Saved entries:
%%
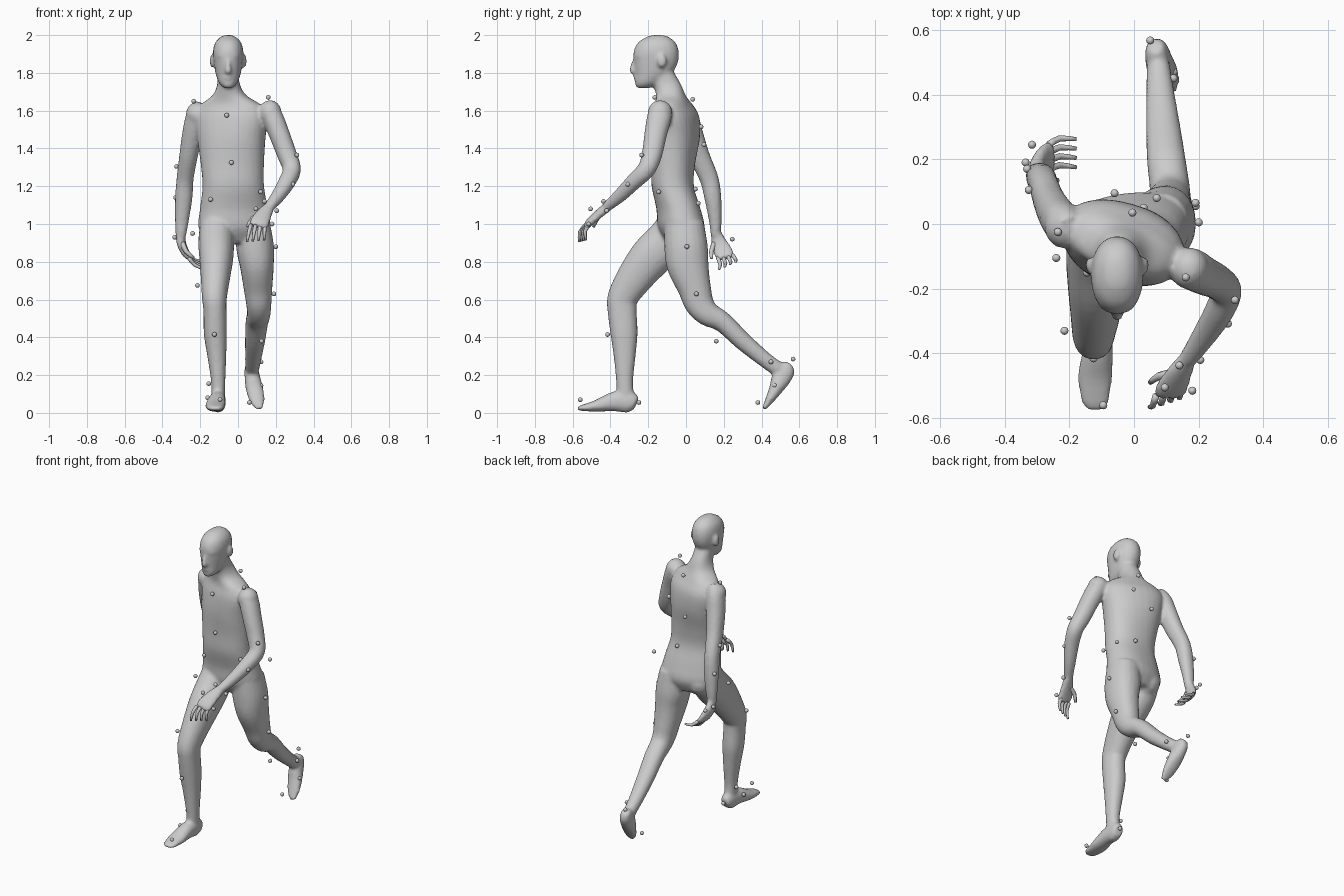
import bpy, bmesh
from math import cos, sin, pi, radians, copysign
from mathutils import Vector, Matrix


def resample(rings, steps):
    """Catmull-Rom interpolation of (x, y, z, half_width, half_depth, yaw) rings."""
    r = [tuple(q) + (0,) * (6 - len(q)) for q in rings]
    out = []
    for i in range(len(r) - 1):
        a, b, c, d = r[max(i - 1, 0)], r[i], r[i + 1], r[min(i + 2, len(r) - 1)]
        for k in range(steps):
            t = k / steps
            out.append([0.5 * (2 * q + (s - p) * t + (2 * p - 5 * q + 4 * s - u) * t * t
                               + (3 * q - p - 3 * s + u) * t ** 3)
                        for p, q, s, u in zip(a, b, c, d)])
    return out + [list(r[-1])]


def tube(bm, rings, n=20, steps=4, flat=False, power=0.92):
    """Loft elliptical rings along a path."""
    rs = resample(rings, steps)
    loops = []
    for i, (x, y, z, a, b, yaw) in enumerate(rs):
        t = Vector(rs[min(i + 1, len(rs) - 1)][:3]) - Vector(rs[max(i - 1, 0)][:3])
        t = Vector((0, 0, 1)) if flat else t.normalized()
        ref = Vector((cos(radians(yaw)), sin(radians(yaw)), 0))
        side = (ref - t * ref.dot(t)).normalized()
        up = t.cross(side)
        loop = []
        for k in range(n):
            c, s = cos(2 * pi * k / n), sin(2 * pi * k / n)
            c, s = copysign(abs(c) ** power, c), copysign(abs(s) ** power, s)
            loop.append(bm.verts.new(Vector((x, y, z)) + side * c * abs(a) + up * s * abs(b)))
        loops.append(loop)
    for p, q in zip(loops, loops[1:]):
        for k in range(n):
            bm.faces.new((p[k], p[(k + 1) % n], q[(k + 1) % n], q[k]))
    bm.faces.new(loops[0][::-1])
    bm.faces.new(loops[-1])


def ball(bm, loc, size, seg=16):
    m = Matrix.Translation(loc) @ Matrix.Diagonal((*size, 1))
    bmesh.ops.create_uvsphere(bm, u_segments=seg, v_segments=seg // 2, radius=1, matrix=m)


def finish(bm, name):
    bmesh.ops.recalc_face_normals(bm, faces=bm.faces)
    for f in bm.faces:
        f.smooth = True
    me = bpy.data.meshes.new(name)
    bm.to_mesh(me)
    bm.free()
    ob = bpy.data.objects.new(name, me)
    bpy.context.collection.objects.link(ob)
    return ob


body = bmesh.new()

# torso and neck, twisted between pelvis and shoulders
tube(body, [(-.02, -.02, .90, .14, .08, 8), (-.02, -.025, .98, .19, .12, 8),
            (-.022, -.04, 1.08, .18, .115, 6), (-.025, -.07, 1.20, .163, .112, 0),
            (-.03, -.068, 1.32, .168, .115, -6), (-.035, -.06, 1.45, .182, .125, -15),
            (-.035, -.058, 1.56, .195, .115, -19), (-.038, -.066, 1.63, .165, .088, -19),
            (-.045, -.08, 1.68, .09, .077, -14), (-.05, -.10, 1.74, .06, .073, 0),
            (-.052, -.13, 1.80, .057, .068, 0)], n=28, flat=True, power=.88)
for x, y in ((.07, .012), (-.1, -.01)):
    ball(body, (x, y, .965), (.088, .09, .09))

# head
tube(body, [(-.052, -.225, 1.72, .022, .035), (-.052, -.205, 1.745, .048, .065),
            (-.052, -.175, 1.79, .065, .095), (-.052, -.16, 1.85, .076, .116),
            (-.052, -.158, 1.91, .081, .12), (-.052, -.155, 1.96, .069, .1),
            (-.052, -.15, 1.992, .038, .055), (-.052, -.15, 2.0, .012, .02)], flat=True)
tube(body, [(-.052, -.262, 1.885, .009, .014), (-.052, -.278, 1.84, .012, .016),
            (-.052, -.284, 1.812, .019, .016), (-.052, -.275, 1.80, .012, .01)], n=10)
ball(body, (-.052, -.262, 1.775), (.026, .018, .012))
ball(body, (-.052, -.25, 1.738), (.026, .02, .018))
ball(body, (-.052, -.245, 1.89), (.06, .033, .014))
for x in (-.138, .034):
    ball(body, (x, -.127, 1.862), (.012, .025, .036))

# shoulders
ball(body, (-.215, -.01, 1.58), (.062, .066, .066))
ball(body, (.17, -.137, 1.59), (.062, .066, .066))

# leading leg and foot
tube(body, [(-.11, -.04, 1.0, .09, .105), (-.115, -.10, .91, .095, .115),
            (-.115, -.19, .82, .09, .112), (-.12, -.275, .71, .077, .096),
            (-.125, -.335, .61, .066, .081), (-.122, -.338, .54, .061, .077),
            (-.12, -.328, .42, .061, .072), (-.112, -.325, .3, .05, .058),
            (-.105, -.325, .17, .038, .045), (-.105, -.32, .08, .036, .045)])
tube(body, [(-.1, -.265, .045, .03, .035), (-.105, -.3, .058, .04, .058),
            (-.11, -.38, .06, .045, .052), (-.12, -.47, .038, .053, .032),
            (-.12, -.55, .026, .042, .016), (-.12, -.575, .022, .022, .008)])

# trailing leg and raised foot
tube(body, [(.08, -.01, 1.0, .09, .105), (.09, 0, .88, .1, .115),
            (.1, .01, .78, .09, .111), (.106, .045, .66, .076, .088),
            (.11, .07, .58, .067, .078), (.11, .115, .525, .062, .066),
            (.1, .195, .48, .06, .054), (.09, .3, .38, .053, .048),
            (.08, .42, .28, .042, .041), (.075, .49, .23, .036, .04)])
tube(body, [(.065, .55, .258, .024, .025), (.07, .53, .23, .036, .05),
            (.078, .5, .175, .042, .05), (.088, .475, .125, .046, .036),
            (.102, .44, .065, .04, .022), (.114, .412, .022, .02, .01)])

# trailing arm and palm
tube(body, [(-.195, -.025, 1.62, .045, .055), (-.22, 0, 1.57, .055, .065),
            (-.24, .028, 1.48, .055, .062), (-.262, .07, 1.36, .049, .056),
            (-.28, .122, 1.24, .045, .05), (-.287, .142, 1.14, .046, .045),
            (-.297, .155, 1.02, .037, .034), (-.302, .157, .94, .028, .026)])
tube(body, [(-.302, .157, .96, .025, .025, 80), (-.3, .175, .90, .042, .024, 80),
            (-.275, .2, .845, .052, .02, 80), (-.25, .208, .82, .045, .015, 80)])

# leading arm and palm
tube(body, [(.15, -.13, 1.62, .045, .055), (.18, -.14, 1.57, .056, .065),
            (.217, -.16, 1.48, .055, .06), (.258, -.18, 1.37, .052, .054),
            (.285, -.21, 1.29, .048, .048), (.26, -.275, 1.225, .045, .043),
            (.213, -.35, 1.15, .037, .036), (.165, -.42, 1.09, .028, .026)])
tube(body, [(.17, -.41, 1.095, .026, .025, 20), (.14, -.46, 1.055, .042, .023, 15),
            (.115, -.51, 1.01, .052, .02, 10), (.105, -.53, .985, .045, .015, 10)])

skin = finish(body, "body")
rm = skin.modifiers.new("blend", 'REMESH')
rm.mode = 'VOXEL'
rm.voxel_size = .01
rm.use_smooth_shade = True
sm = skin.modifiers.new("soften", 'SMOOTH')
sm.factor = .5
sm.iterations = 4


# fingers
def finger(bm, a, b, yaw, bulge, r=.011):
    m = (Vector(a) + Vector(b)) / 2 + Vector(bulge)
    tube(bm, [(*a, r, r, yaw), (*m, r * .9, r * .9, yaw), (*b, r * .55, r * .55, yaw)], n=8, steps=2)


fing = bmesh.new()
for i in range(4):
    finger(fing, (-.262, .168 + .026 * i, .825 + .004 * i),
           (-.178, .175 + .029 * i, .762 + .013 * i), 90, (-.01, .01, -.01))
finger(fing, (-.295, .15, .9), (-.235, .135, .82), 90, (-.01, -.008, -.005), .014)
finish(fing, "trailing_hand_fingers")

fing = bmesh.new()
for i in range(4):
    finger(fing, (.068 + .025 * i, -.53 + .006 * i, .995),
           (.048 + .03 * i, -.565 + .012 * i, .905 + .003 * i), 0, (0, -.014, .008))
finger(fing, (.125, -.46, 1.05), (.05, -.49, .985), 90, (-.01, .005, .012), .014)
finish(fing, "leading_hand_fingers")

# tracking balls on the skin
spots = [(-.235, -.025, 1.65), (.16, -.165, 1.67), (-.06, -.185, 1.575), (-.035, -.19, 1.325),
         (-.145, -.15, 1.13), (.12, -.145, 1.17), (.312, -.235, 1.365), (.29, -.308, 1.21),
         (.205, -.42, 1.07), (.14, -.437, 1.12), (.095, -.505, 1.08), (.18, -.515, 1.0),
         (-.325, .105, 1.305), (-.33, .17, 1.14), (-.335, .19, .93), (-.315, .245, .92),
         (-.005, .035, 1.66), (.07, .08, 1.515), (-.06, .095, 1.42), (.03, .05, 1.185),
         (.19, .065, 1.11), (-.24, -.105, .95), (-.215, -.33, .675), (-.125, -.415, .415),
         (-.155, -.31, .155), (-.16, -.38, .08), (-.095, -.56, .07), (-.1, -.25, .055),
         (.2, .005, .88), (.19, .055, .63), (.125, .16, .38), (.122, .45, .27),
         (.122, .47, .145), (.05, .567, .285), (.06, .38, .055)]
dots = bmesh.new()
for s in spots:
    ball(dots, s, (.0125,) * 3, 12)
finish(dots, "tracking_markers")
%%
The answer is the lines above, word for word, from the first one through the one containing "for i in range(len(r)"; it includes no pictures.

● Worked solution
import bpy, bmesh
from math import cos, sin, pi, radians, copysign
from mathutils import Vector, Matrix


def resample(rings, steps):
    """Catmull-Rom interpolation of (x, y, z, half_width, half_depth, yaw) rings."""
    r = [tuple(q) + (0,) * (6 - len(q)) for q in rings]
    out = []
    for i in range(len(r) - 1):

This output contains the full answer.